■ WORK TO COMPLETE ■
I'd like the entries reproduced exactly, with the images omitted.
*** SUPPLIED ENTRIES ***
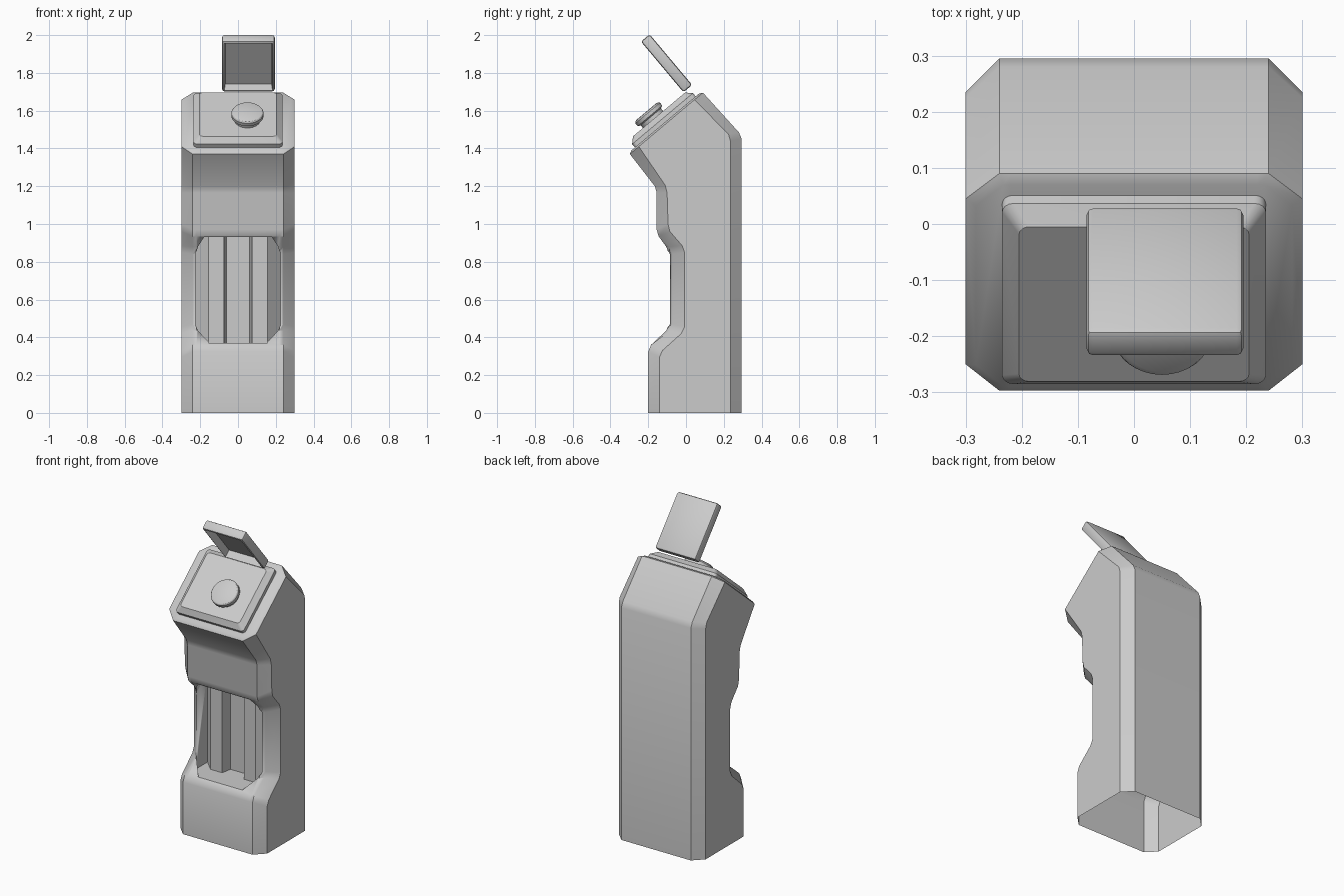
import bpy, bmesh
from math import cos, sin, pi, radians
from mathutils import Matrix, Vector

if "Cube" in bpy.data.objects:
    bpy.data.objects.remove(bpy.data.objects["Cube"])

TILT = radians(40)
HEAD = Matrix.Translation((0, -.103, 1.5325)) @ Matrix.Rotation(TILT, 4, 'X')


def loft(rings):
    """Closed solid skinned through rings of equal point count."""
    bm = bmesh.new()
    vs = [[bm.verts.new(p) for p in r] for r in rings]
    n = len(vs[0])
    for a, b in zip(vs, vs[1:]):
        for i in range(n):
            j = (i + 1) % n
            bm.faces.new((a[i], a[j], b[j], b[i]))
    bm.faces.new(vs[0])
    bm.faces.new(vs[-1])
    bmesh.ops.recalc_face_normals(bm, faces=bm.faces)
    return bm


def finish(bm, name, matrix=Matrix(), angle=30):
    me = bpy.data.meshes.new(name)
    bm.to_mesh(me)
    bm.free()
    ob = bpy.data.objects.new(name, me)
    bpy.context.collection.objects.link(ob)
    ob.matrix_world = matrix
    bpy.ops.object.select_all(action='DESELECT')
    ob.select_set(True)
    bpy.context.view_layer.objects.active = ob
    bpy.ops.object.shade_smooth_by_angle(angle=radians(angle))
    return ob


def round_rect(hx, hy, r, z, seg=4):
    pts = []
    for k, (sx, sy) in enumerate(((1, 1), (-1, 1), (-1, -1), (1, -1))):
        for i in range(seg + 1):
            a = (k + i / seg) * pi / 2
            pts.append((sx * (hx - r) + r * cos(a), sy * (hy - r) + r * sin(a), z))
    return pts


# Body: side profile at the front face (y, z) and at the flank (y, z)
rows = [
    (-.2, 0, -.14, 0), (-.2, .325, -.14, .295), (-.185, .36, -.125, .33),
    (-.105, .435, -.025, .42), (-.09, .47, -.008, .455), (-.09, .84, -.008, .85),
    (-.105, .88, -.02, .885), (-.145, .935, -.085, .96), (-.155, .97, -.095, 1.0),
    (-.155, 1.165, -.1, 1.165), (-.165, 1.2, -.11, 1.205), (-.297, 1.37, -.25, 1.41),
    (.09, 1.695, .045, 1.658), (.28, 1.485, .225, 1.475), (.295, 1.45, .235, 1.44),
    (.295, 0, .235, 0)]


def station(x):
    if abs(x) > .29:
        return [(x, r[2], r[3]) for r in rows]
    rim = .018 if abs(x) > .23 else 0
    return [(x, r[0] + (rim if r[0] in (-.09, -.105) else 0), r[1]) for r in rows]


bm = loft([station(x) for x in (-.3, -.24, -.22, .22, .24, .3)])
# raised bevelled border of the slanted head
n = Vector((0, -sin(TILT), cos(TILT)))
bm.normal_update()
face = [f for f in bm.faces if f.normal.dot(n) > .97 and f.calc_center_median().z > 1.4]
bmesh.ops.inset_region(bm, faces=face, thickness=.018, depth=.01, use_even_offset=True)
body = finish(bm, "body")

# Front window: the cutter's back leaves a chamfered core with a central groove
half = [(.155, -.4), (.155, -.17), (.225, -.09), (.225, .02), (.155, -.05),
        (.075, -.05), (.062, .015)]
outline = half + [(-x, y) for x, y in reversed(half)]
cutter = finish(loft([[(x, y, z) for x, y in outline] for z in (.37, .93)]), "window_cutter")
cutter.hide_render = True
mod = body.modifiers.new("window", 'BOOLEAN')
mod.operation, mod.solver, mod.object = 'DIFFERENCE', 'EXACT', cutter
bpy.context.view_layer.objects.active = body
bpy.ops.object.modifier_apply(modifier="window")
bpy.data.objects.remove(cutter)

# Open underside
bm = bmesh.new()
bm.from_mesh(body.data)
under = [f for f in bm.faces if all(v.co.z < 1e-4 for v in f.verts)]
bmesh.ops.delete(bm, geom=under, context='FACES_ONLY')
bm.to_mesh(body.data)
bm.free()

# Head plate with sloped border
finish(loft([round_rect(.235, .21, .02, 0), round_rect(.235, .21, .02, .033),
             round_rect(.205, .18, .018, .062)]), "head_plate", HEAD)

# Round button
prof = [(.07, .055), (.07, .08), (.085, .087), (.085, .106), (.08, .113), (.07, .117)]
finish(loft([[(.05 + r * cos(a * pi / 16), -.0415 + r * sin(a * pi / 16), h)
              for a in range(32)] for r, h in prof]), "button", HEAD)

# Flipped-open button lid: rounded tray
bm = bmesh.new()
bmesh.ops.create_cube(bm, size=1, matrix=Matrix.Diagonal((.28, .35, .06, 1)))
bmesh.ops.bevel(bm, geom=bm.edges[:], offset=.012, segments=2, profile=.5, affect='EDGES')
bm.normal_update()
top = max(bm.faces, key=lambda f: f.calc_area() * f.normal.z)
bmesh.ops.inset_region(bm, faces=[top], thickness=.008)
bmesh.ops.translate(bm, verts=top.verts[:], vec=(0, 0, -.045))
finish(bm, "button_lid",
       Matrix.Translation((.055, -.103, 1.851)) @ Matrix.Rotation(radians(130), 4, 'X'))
*** End of SUPPLIED ENTRIES ***
■ RESPONSE BOX ■
import bpy, bmesh
from math import cos, sin, pi, radians
from mathutils import Matrix, Vector

if "Cube" in bpy.data.objects:
    bpy.data.objects.remove(bpy.data.objects["Cube"])

TILT = radians(40)
HEAD = Matrix.Translation((0, -.103, 1.5325)) @ Matrix.Rotation(TILT, 4, 'X')


def loft(rings):
    """Closed solid skinned through rings of equal point count."""
    bm = bmesh.new()
    vs = [[bm.verts.new(p) for p in r] for r in rings]
    n = len(vs[0])
    for a, b in zip(vs, vs[1:]):
        for i in range(n):
            j = (i + 1) % n
            bm.faces.new((a[i], a[j], b[j], b[i]))
    bm.faces.new(vs[0])
    bm.faces.new(vs[-1])
    bmesh.ops.recalc_face_normals(bm, faces=bm.faces)
    return bm


def finish(bm, name, matrix=Matrix(), angle=30):
    me = bpy.data.meshes.new(name)
    bm.to_mesh(me)
    bm.free()
    ob = bpy.data.objects.new(name, me)
    bpy.context.collection.objects.link(ob)
    ob.matrix_world = matrix
    bpy.ops.object.select_all(action='DESELECT')
    ob.select_set(True)
    bpy.context.view_layer.objects.active = ob
    bpy.ops.object.shade_smooth_by_angle(angle=radians(angle))
    return ob


def round_rect(hx, hy, r, z, seg=4):
    pts = []
    for k, (sx, sy) in enumerate(((1, 1), (-1, 1), (-1, -1), (1, -1))):
        for i in range(seg + 1):
            a = (k + i / seg) * pi / 2
            pts.append((sx * (hx - r) + r * cos(a), sy * (hy - r) + r * sin(a), z))
    return pts


# Body: side profile at the front face (y, z) and at the flank (y, z)
rows = [
    (-.2, 0, -.14, 0), (-.2, .325, -.14, .295), (-.185, .36, -.125, .33),
    (-.105, .435, -.025, .42), (-.09, .47, -.008, .455), (-.09, .84, -.008, .85),
    (-.105, .88, -.02, .885), (-.145, .935, -.085, .96), (-.155, .97, -.095, 1.0),
    (-.155, 1.165, -.1, 1.165), (-.165, 1.2, -.11, 1.205), (-.297, 1.37, -.25, 1.41),
    (.09, 1.695, .045, 1.658), (.28, 1.485, .225, 1.475), (.295, 1.45, .235, 1.44),
    (.295, 0, .235, 0)]


def station(x):
    if abs(x) > .29:
        return [(x, r[2], r[3]) for r in rows]
    rim = .018 if abs(x) > .23 else 0
    return [(x, r[0] + (rim if r[0] in (-.09, -.105) else 0), r[1]) for r in rows]


bm = loft([station(x) for x in (-.3, -.24, -.22, .22, .24, .3)])
# raised bevelled border of the slanted head
n = Vector((0, -sin(TILT), cos(TILT)))
bm.normal_update()
face = [f for f in bm.faces if f.normal.dot(n) > .97 and f.calc_center_median().z > 1.4]
bmesh.ops.inset_region(bm, faces=face, thickness=.018, depth=.01, use_even_offset=True)
body = finish(bm, "body")

# Front window: the cutter's back leaves a chamfered core with a central groove
half = [(.155, -.4), (.155, -.17), (.225, -.09), (.225, .02), (.155, -.05),
        (.075, -.05), (.062, .015)]
outline = half + [(-x, y) for x, y in reversed(half)]
cutter = finish(loft([[(x, y, z) for x, y in outline] for z in (.37, .93)]), "window_cutter")
cutter.hide_render = True
mod = body.modifiers.new("window", 'BOOLEAN')
mod.operation, mod.solver, mod.object = 'DIFFERENCE', 'EXACT', cutter
bpy.context.view_layer.objects.active = body
bpy.ops.object.modifier_apply(modifier="window")
bpy.data.objects.remove(cutter)

# Open underside
bm = bmesh.new()
bm.from_mesh(body.data)
under = [f for f in bm.faces if all(v.co.z < 1e-4 for v in f.verts)]
bmesh.ops.delete(bm, geom=under, context='FACES_ONLY')
bm.to_mesh(body.data)
bm.free()

# Head plate with sloped border
finish(loft([round_rect(.235, .21, .02, 0), round_rect(.235, .21, .02, .033),
             round_rect(.205, .18, .018, .062)]), "head_plate", HEAD)

# Round button
prof = [(.07, .055), (.07, .08), (.085, .087), (.085, .106), (.08, .113), (.07, .117)]
finish(loft([[(.05 + r * cos(a * pi / 16), -.0415 + r * sin(a * pi / 16), h)
              for a in range(32)] for r, h in prof]), "button", HEAD)

# Flipped-open button lid: rounded tray
bm = bmesh.new()
bmesh.ops.create_cube(bm, size=1, matrix=Matrix.Diagonal((.28, .35, .06, 1)))
bmesh.ops.bevel(bm, geom=bm.edges[:], offset=.012, segments=2, profile=.5, affect='EDGES')
bm.normal_update()
top = max(bm.faces, key=lambda f: f.calc_area() * f.normal.z)
bmesh.ops.inset_region(bm, faces=[top], thickness=.008)
bmesh.ops.translate(bm, verts=top.verts[:], vec=(0, 0, -.045))
finish(bm, "button_lid",
       Matrix.Translation((.055, -.103, 1.851)) @ Matrix.Rotation(radians(130), 4, 'X'))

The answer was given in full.